Exercise objective >> This task calls for copying each line below that contains "grey".

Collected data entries

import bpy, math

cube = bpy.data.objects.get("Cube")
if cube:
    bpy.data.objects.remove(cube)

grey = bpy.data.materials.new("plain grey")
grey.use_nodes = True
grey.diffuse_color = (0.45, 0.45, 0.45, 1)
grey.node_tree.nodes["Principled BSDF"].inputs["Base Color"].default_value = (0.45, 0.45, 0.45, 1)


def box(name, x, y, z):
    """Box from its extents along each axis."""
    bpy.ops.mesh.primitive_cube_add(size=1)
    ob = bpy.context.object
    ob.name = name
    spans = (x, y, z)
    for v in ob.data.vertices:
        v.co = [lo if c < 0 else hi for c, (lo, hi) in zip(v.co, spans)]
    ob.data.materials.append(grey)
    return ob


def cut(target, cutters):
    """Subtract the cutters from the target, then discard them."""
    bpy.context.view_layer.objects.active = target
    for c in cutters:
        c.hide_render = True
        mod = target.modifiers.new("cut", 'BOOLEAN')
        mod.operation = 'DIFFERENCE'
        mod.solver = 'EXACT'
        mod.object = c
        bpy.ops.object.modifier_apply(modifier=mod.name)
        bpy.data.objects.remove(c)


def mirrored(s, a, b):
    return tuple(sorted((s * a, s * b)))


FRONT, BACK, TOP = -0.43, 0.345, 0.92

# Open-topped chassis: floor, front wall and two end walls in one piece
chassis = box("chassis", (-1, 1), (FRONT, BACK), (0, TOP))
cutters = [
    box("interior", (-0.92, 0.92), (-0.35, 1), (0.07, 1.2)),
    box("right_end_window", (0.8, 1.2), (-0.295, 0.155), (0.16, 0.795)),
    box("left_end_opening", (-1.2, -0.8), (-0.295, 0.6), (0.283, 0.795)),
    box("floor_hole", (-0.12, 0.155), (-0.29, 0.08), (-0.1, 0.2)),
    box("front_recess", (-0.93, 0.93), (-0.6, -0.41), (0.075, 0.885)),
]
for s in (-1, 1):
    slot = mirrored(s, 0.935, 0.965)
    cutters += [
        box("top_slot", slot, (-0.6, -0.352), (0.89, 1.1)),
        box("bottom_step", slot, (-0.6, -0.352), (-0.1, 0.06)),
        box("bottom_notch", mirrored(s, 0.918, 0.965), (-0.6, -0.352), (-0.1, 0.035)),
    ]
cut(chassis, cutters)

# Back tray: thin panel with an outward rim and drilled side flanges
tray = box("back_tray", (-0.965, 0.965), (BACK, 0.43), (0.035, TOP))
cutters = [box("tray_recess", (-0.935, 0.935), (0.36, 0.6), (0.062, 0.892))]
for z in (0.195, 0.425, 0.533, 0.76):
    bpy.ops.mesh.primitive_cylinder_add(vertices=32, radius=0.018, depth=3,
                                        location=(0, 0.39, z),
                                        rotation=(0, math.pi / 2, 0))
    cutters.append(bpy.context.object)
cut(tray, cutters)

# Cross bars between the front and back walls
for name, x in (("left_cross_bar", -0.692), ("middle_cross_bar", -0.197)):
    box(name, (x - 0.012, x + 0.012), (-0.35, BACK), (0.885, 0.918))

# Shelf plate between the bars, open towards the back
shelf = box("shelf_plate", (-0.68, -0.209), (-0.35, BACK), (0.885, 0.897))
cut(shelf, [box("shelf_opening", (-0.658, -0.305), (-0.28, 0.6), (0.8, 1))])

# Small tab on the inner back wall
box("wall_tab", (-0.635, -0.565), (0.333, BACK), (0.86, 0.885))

Written reply >>
grey = bpy.data.materials.new("plain grey")
grey.use_nodes = True
grey.diffuse_color = (0.45, 0.45, 0.45, 1)
grey.node_tree.nodes["Principled BSDF"].inputs["Base Color"].default_value = (0.45, 0.45, 0.45, 1)
    ob.data.materials.append(grey)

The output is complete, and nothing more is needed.